Business of Law
Law Prof & Lawyer Metrics Look to Stats to See What Qualities Successful Attorneys Share
Posted Nov 2, 2010 1:57 PM CST
By Martha Neil
Updated: A law professor known for his analysis of law firm hiring statistics has formed a new company, along with other like-minded experts, to take a more detailed look at the qualities shared by successful applicants, attorneys and partners.
Lawyer Metrics will also apply a "Moneyball" approach to help quantify what qualities partners seek in an associate, reports the Am Law Daily. (The article doesn't address whether the characteristics partners seek are, in fact, traits common to fledgling legal eagles rather than their lower-flying counterparts.)
However, law professor Bill Henderson of Indiana University tells the ABA Journal that his company will help law firms collect and analyze their own data to optimize their hiring, training, retention and promotion policies.
"We want to design and build systems to select and develop world-class lawyers and counselors," Henderson says, arguing that law firms will not only be more productive and competitive as a result but have happier attorneys who are working to their full potential in an environment of success.
"The legal profession's in turmoil, but we think we can help," he tells the ABA Journal. "We think this will definitely make things better."
Henderson and and his team could be the Alfred Kinsey of legal hiring and retention research, predicts Aric Press, editor-in-chief of ALM, in the Am Law Daily article.
Almost regardless of what they find, the survey on which they are working signals a likely information revolution impact on major law firms akin to the sexual revolution in American life chronicled by Kinsey and his team decades ago, according to Press.

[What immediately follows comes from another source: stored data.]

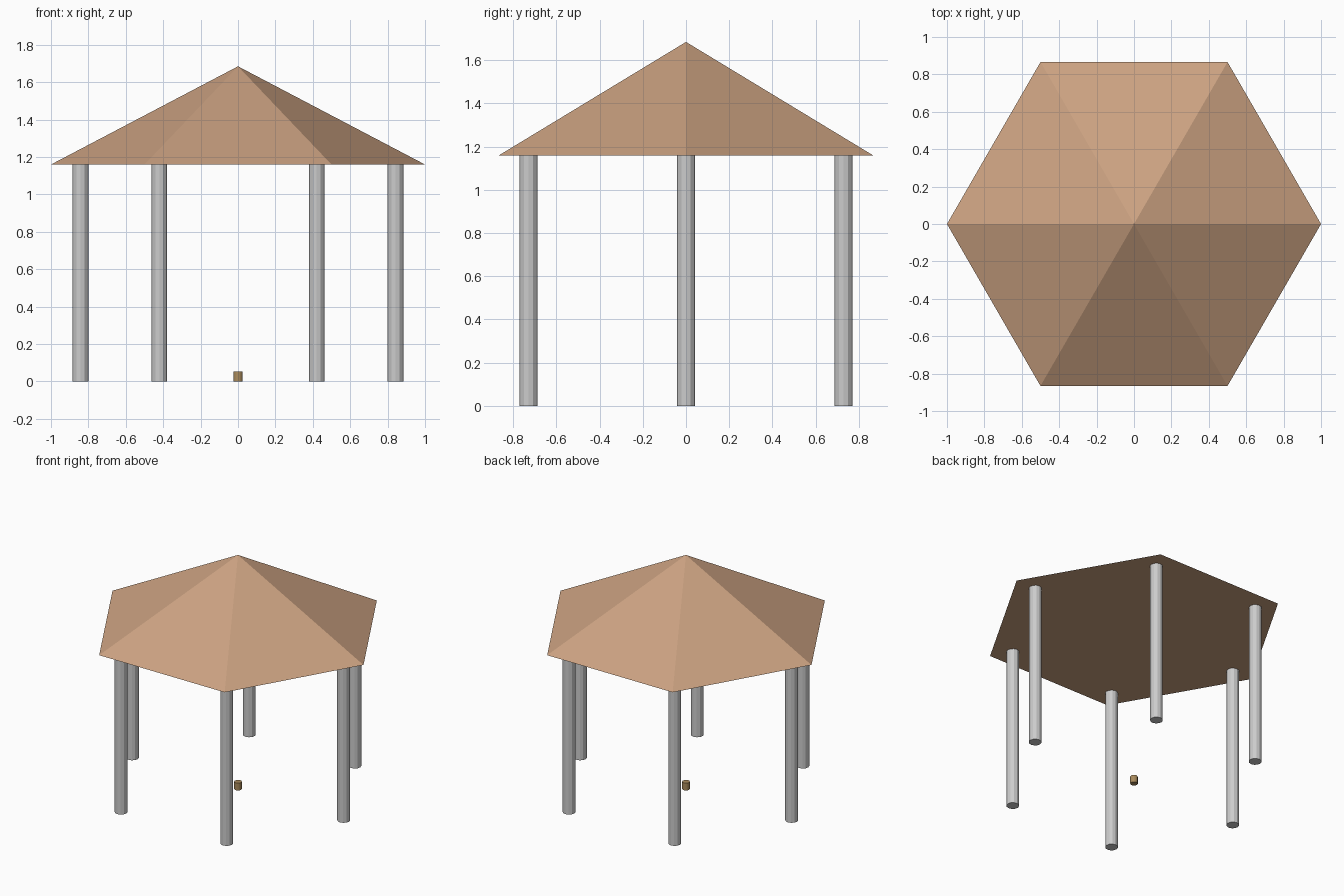
import bpy
from math import radians, cos, sin

if "Cube" in bpy.data.objects:
    bpy.data.objects.remove(bpy.data.objects["Cube"])

ROOF_BASE, ROOF_TOP = 1.16, 1.685


def colour(obj, name, rgb):
    mat = bpy.data.materials.new(name)
    mat.diffuse_color = (*rgb, 1)
    mat.use_nodes = True
    mat.node_tree.nodes["Principled BSDF"].inputs["Base Color"].default_value = mat.diffuse_color
    obj.data.materials.append(mat)


def cylinder(name, x, y, radius, height, sides=12):
    bpy.ops.mesh.primitive_cylinder_add(vertices=sides, radius=radius, depth=height,
                                        location=(x, y, height / 2))
    obj = bpy.context.object
    obj.name = name
    return obj


# Six posts in a ring, one under each roof corner
for i in range(6):
    a = radians(60 * i)
    cylinder(f"post_{i + 1}", 0.842 * cos(a), 0.842 * sin(a), 0.042, ROOF_BASE)

# Hexagonal pyramid roof with corners on the x axis
bpy.ops.mesh.primitive_cone_add(vertices=6, radius1=1, radius2=0,
                                depth=ROOF_TOP - ROOF_BASE,
                                location=(0, 0, (ROOF_BASE + ROOF_TOP) / 2),
                                rotation=(0, 0, radians(30)))
roof = bpy.context.object
roof.name = "roof"
colour(roof, "roof_tan", (0.60, 0.36, 0.22))

# Small stump on the ground in the middle
stump = cylinder("centre_stump", 0, 0, 0.025, 0.053)
colour(stump, "stump_brown", (0.40, 0.26, 0.11))
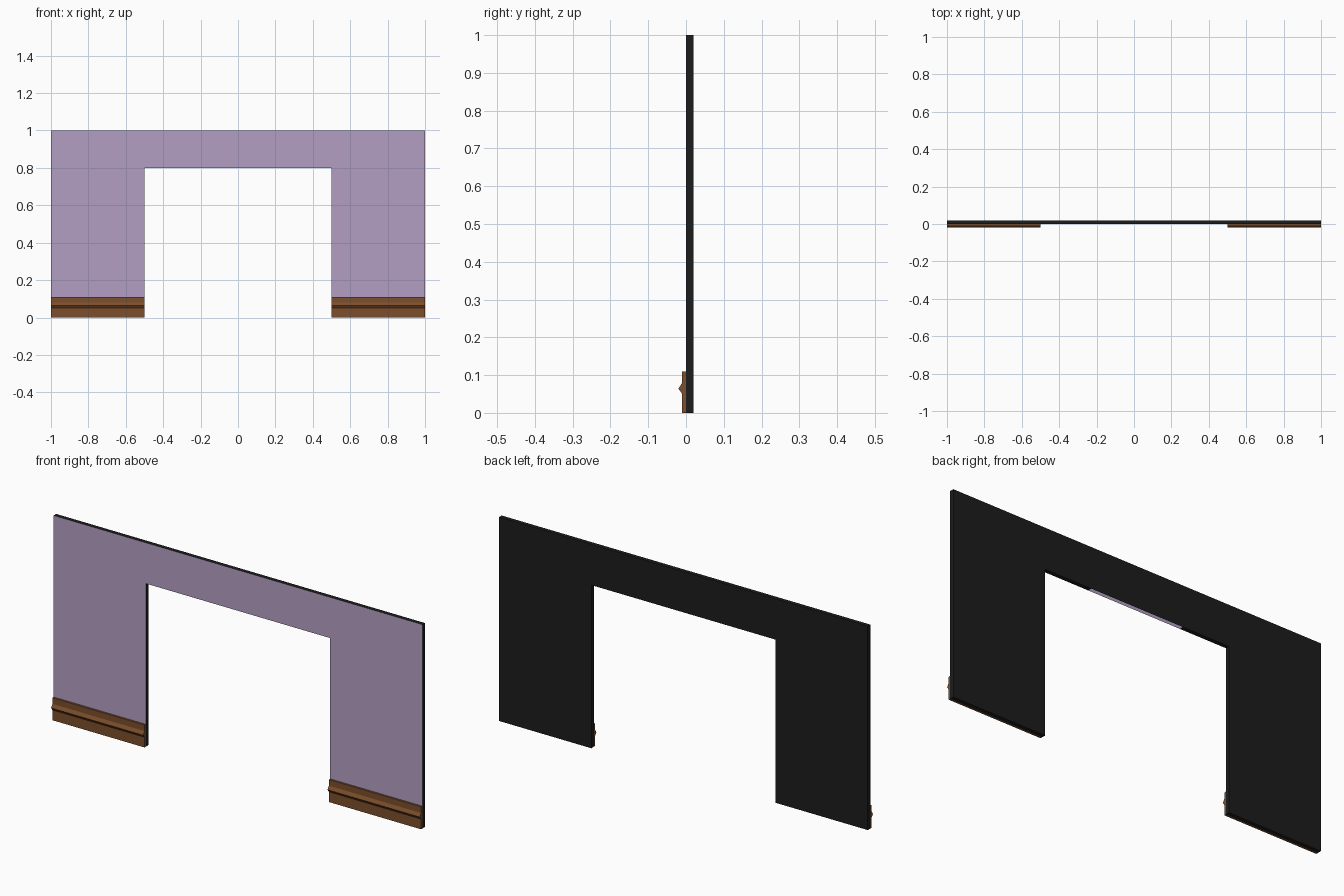
import bpy, bmesh

if "Cube" in bpy.data.objects:
    bpy.data.objects.remove(bpy.data.objects["Cube"])


def material(name, rgb):
    m = bpy.data.materials.new(name)
    m.diffuse_color = (*rgb, 1)
    m.use_nodes = True
    m.node_tree.nodes["Principled BSDF"].inputs["Base Color"].default_value = m.diffuse_color
    return m


LILAC = material("lilac paint", (0.45, 0.345, 0.55))
BLACK = material("black backing", (0.012, 0.012, 0.012))
BROWN = material("brown wood", (0.205, 0.077, 0.025))


def finish(bm, name, mats):
    me = bpy.data.meshes.new(name)
    bm.to_mesh(me)
    bm.free()
    for m in mats:
        me.materials.append(m)
    ob = bpy.data.objects.new(name, me)
    bpy.context.collection.objects.link(ob)
    return ob


# Wall with doorway: grid of cells extruded backwards, lilac only in front
xs = [-1, -0.5, -0.25, 0, 0.25, 0.5, 1]
zs = [0, 0.04, 0.8, 1]
bm = bmesh.new()
for x0, x1 in zip(xs, xs[1:]):
    for z0, z1 in zip(zs, zs[1:]):
        if z0 < 0.8 and abs(x0 + x1) / 2 < 0.5:
            continue  # doorway opening
        bm.faces.new([bm.verts.new(p) for p in
                      ((x0, 0, z0), (x1, 0, z0), (x1, 0, z1), (x0, 0, z1))])
bmesh.ops.remove_doubles(bm, verts=bm.verts, dist=1e-4)
front = bm.faces[:]
ext = bmesh.ops.extrude_face_region(bm, geom=front, use_keep_orig=True)
bmesh.ops.translate(bm, vec=(0, 0.02, 0),
                    verts=[g for g in ext["geom"] if isinstance(g, bmesh.types.BMVert)])
bmesh.ops.recalc_face_normals(bm, faces=bm.faces)
bm.normal_update()
for f in bm.faces:
    f.material_index = 0 if f.normal.y < -0.5 else 1
# The middle of the lintel underside is open
gap = [f for f in bm.faces if f.normal.z < -0.5
       and f.calc_center_median().z > 0.5 and abs(f.calc_center_median().x) < 0.25]
bmesh.ops.delete(bm, geom=gap, context='FACES')
finish(bm, "doorway_wall", [LILAC, BLACK])

# Skirting boards with a pointed rail, one on each side of the doorway
profile = [(0, 0), (-0.01, 0), (-0.01, 0.05), (-0.02, 0.064),
           (-0.01, 0.08), (-0.01, 0.11), (0, 0.11)]
for side, x0, x1 in (("left", -1, -0.5), ("right", 0.5, 1)):
    bm = bmesh.new()
    face = bm.faces.new([bm.verts.new((x0, y, z)) for y, z in profile])
    ext = bmesh.ops.extrude_face_region(bm, geom=[face], use_keep_orig=True)
    bmesh.ops.translate(bm, vec=(x1 - x0, 0, 0),
                        verts=[g for g in ext["geom"] if isinstance(g, bmesh.types.BMVert)])
    bmesh.ops.recalc_face_normals(bm, faces=bm.faces)
    finish(bm, side + "_skirting_board", [BROWN])
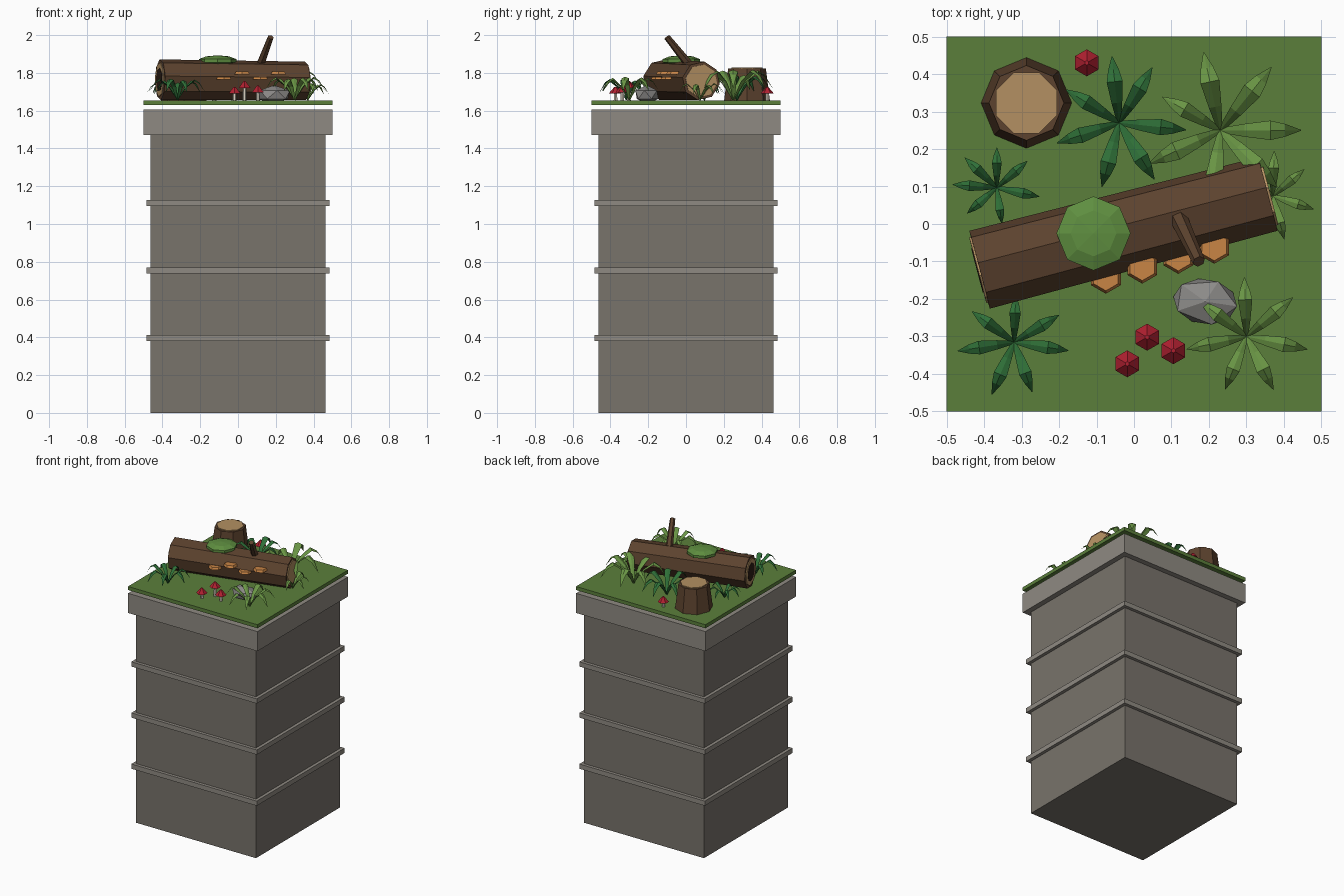
import bpy, bmesh, math
from mathutils import Vector, Matrix

if "Cube" in bpy.data.objects:
    bpy.data.objects.remove(bpy.data.objects["Cube"])

GROUND = 1.655


def mat(name, hexcol):
    m = bpy.data.materials.new(name)
    rgb = [int(hexcol[i:i + 2], 16) / 255 for i in (0, 2, 4)]
    m.diffuse_color = [((c + 0.055) / 1.055) ** 2.4 for c in rgb] + [1]
    m.use_nodes = True
    m.node_tree.nodes["Principled BSDF"].inputs["Base Color"].default_value = m.diffuse_color
    return m


STONE = mat("stone", "78736b")
TRIM = mat("pale_stone", "8f8a82")
GRASS = mat("grass", "5b7f3b")
BARK = mat("bark", "5c422e")
HOLLOW = mat("hollow", "2c1e16")
WOOD = mat("cut_wood", "b39062")
MOSS = mat("moss", "5f8f40")
FUNGUS = mat("fungus", "c98545")
RED = mat("red_cap", "b02030")
STEM = mat("pale_stem", "d8cfc0")
ROCK = mat("rock", "8c8a88")
DARK = mat("dark_fern", "2f7038")
LIGHT = mat("light_fern", "6a9645")


def finish(bm, name, m, fix=True):
    if fix:
        bmesh.ops.recalc_face_normals(bm, faces=bm.faces)
    me = bpy.data.meshes.new(name)
    bm.to_mesh(me)
    bm.free()
    me.materials.append(m)
    ob = bpy.data.objects.new(name, me)
    bpy.context.collection.objects.link(ob)
    return ob


def slab(name, half, z0, z1, m):
    bm = bmesh.new()
    bmesh.ops.create_cube(bm, size=1, matrix=Matrix.Translation((0, 0, (z0 + z1) / 2))
                          @ Matrix.Diagonal((2 * half, 2 * half, z1 - z0, 1)))
    finish(bm, name, m)


def frustum(name, p0, p1, r0, r1, n, m, roll=0):
    """Tapered n-sided prism between two points."""
    p0, p1 = Vector(p0), Vector(p1)
    d = (p1 - p0).normalized()
    u = d.cross((0, 0, 1))
    u = u.normalized() if u.length > 1e-4 else Vector((1, 0, 0))
    v = u.cross(d)
    bm = bmesh.new()
    rings = []
    for p, r in ((p0, r0), (p1, r1)):
        angs = [math.radians(roll) + math.tau * k / n for k in range(n)]
        rings.append([bm.verts.new(p + r * (u * math.cos(a) + v * math.sin(a))) for a in angs])
    for k in range(n):
        j = (k + 1) % n
        bm.faces.new((rings[0][k], rings[0][j], rings[1][j], rings[1][k]))
    bm.faces.new(rings[0])
    bm.faces.new(rings[1])
    return finish(bm, name, m)


def fern(name, x, y, leaves, m):
    """Arching folded leaves; each leaf is (angle, length)."""
    profile = ((0, 0, 0.03), (0.3, 0.45, 0.08), (0.62, 0.7, 0.12), (0.8, 0.6, 0.08), (1, 0.3, 0.005))
    bm = bmesh.new()
    for ang, length in leaves:
        a = math.radians(ang)
        out, side = Vector((math.cos(a), math.sin(a), 0)), Vector((-math.sin(a), math.cos(a), 0))
        prev = None
        for r, h, w in profile:
            c = Vector((x, y, GROUND)) + length * (out * r + Vector((0, 0, h)))
            row = [bm.verts.new(c - side * w * length),
                   bm.verts.new(c + Vector((0, 0, 0.4 * w * length))),
                   bm.verts.new(c + side * w * length)]
            if prev:
                for i in (0, 1):
                    bm.faces.new((prev[i], row[i], row[i + 1], prev[i + 1]))
            prev = row
    finish(bm, name, m, fix=False)


# Pillar with trim bands, capstone and grass sheet
slab("pillar", 0.463, 0, 1.47, STONE)
for i, z in enumerate((0.38, 0.737, 1.094)):
    slab(f"trim_band_{i + 1}", 0.485, z, z + 0.033, TRIM)
slab("capstone", 0.5, 1.47, 1.607, TRIM)
slab("grass_top", 0.5, 1.63, GROUND, GRASS)

# Fallen log with cut ends and hollow
left, right = Vector((-0.412, -0.122, 1.764)), Vector((0.357, 0.08, 1.758))
axis = (right - left).normalized()
frustum("log", left, right, 0.109, 0.103, 8, BARK, 10)
frustum("log_cut_right", right - axis * 0.01, right + axis * 0.006, 0.088, 0.088, 8, WOOD, 10)
frustum("log_cut_left", left + axis * 0.01, left - axis * 0.005, 0.092, 0.092, 8, WOOD, 10)
frustum("log_hollow", left + axis * 0.01, left - axis * 0.007, 0.062, 0.062, 8, HOLLOW, 10)
frustum("branch_stub", (0.11, 0.035, 1.82), (0.173, -0.1, 1.989), 0.025, 0.017, 6, BARK)

# Moss cushion on the log
bm = bmesh.new()
bmesh.ops.create_uvsphere(bm, u_segments=8, v_segments=5, radius=1,
                          matrix=Matrix.Translation((-0.108, -0.025, 1.864))
                          @ Matrix.Diagonal((0.104, 0.104, 0.029, 1)))
finish(bm, "moss", MOSS)

# Shelf fungi along the front of the log
for i, (x, y, z) in enumerate(((-0.075, -0.14, 1.772), (0.022, -0.113, 1.8),
                               (0.118, -0.087, 1.772), (0.214, -0.06, 1.8))):
    frustum(f"shelf_fungus_{i + 1}", (x, y, z - 0.008), (x, y, z + 0.007), 0.046, 0.038, 6, FUNGUS, 30)

# Stump
frustum("stump", (-0.287, 0.323, GROUND), (-0.287, 0.323, 1.822), 0.121, 0.1, 8, BARK)
frustum("stump_cut", (-0.287, 0.323, 1.81), (-0.287, 0.323, 1.828), 0.088, 0.088, 8, WOOD, 22.5)

# Mushrooms
for i, (x, y, top) in enumerate(((-0.126, 0.43, 1.725), (0.035, -0.302, 1.756),
                                 (-0.018, -0.373, 1.726), (0.105, -0.338, 1.732))):
    frustum(f"mushroom_stem_{i + 1}", (x, y, GROUND), (x, y, top - 0.02), 0.011, 0.009, 6, STEM)
    frustum(f"mushroom_cap_{i + 1}", (x, y, top - 0.035), (x, y, top), 0.036, 0.006, 6, RED, 30)

# Rock
bm = bmesh.new()
bmesh.ops.create_icosphere(bm, subdivisions=1, radius=1,
                           matrix=Matrix.Translation((0.19, -0.207, 1.685))
                           @ Matrix.Rotation(-0.15, 4, "Z") @ Matrix.Diagonal((0.096, 0.068, 0.05, 1)))
finish(bm, "rock", ROCK)

# Ferns
fern("fern_back", -0.04, 0.27, ((96, .178), (59, .172), (-6, .18), (-58, .178),
                                (-105, .177), (198, .174), (148, .167)), DARK)
fern("fern_back_right", 0.23, 0.25, ((102, .213), (51, .217), (0, .216), (-45, .215),
                                     (-97, .2), (205, .21), (150, .178)), LIGHT)
fern("fern_left", -0.366, 0.097, ((90, .107), (41, .108), (-12, .116), (-82, .097),
                                  (221, .105), (176, .118), (137, .117)), DARK)
fern("fern_right", 0.37, 0.075, ((88, .12), (40, .11), (-18, .115), (-75, .12),
                                 (-125, .11), (185, .11), (138, .11)), LIGHT)
fern("fern_front_left", -0.32, -0.315, ((88, .125), (31, .14), (-9, .147), (-70, .142),
                                        (247, .152), (189, .152), (144, .139)), DARK)
fern("fern_front_right", 0.3, -0.3, ((92, .158), (40, .161), (-12, .166), (-63, .159),
                                     (248, .152), (192, .163), (143, .155)), LIGHT)
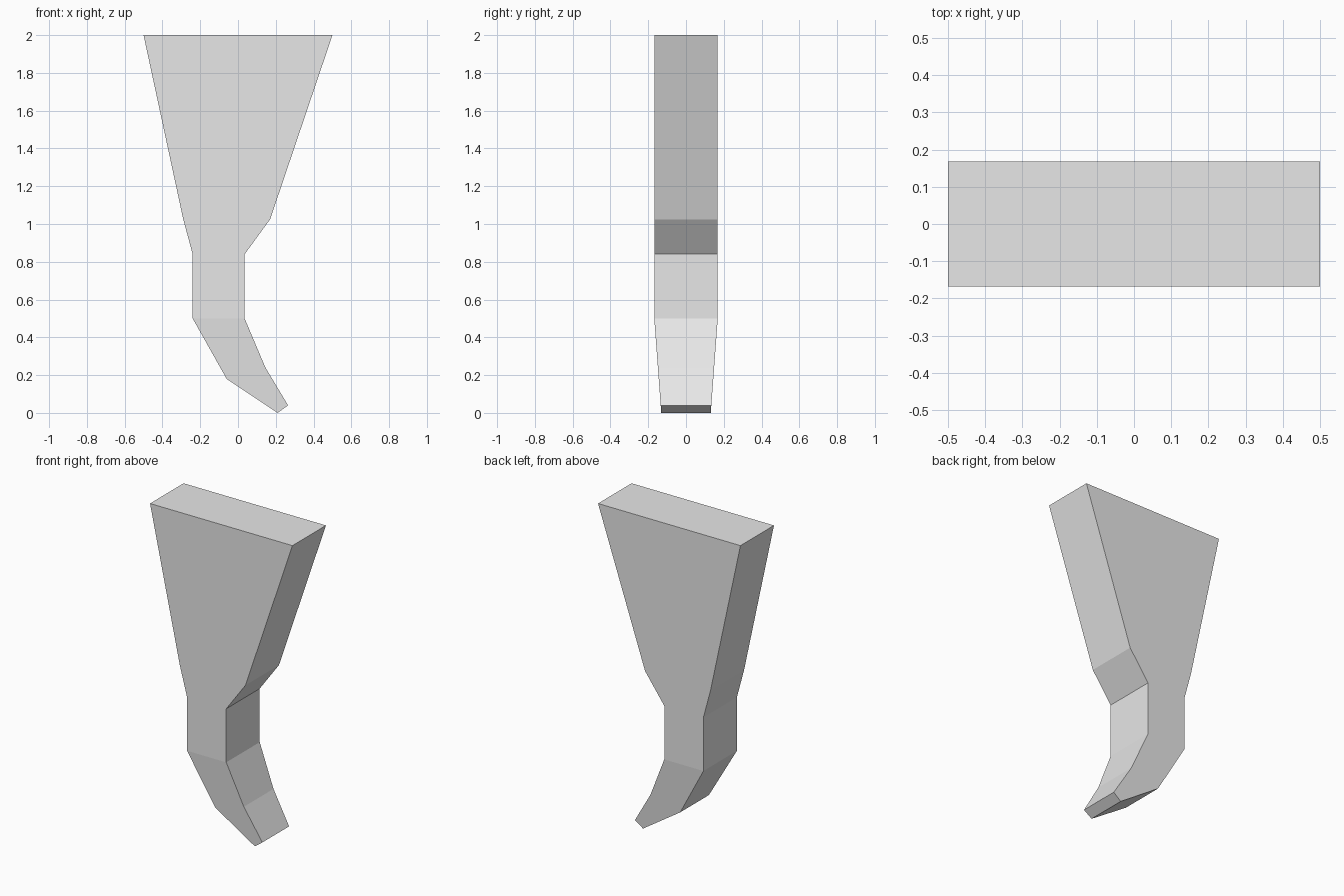
import bpy, bmesh

cube = bpy.data.objects.get("Cube")
if cube:
    bpy.data.objects.remove(cube, do_unlink=True)

# Plain grey material
GREY = (0.8, 0.8, 0.8, 1)
mat = bpy.data.materials.new("plain grey")
mat.use_nodes = True
mat.diffuse_color = GREY
mat.node_tree.nodes["Principled BSDF"].inputs["Base Color"].default_value = GREY

# Left and right edges of the leg, top to toe: (left x, left z, right x, right z)
STATIONS = [
    (-0.5, 2.0, 0.5, 2.0),
    (-0.29, 1.025, 0.17, 1.025),
    (-0.24, 0.84, 0.035, 0.84),
    (-0.24, 0.5, 0.035, 0.5),
    (-0.06, 0.18, 0.145, 0.24),
    (0.21, 0.0, 0.265, 0.04),
]
HALF_DEPTH, TOE_DEPTH, KNEE = 0.168, 0.131, 0.5


def half_depth(z):
    """Full depth above the knee, tapering evenly to the toe."""
    t = min(z / KNEE, 1)
    return TOE_DEPTH + (HALF_DEPTH - TOE_DEPTH) * t


# Leg: four-cornered rings bridged from top to toe
bm = bmesh.new()
rings = []
for lx, lz, rx, rz in STATIONS:
    dl, dr = half_depth(lz), half_depth(rz)
    corners = [(lx, -dl, lz), (rx, -dr, rz), (rx, dr, rz), (lx, dl, lz)]
    rings.append([bm.verts.new(c) for c in corners])
for upper, lower in zip(rings, rings[1:]):
    for i in range(4):
        j = (i + 1) % 4
        bm.faces.new((upper[i], lower[i], lower[j], upper[j]))
bm.faces.new(rings[0])
bm.faces.new(rings[-1][::-1])
bmesh.ops.recalc_face_normals(bm, faces=bm.faces[:])

mesh = bpy.data.meshes.new("bent_leg")
bm.to_mesh(mesh)
bm.free()
mesh.materials.append(mat)
leg = bpy.data.objects.new("bent_leg", mesh)
bpy.context.collection.objects.link(leg)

But, "if we've learned anything from the last decade," he writes, "it's that we can't predict the consequences of new information beyond acknowledging its power to disrupt."
Updated at 4 p.m. to include comments from Henderson and link to Lawyer Metrics website and at 5:13 p.m. to include additional comment.